» **Stored data**
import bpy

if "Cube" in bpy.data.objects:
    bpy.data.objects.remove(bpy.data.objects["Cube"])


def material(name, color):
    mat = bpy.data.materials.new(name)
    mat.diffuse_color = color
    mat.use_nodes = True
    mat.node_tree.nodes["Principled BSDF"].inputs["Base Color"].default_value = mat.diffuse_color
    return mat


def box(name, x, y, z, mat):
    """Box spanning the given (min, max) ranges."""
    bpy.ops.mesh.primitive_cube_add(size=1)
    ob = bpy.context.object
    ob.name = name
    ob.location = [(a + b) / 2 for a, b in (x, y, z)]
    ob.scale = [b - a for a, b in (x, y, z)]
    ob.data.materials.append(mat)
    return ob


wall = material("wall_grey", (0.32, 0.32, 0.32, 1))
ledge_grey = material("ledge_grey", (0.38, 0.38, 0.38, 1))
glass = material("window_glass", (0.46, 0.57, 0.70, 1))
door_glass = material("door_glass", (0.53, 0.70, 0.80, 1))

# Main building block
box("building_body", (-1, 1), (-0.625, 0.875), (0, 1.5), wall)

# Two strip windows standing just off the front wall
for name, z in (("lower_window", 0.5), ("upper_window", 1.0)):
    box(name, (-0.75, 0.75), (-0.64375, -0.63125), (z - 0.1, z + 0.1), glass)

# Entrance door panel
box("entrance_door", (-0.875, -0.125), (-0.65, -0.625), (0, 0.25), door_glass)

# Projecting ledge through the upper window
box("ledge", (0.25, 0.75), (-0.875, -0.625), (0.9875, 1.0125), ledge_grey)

» **Exercise**
Among the entries above, copy exactly only the lines starting with the one containing "(0, 1.5), wall)" and going through the one containing "# Entrance door panel", both ends included.

» **Reply**
box("building_body", (-1, 1), (-0.625, 0.875), (0, 1.5), wall)

# Two strip windows standing just off the front wall
for name, z in (("lower_window", 0.5), ("upper_window", 1.0)):
    box(name, (-0.75, 0.75), (-0.64375, -0.63125), (z - 0.1, z + 0.1), glass)

# Entrance door panel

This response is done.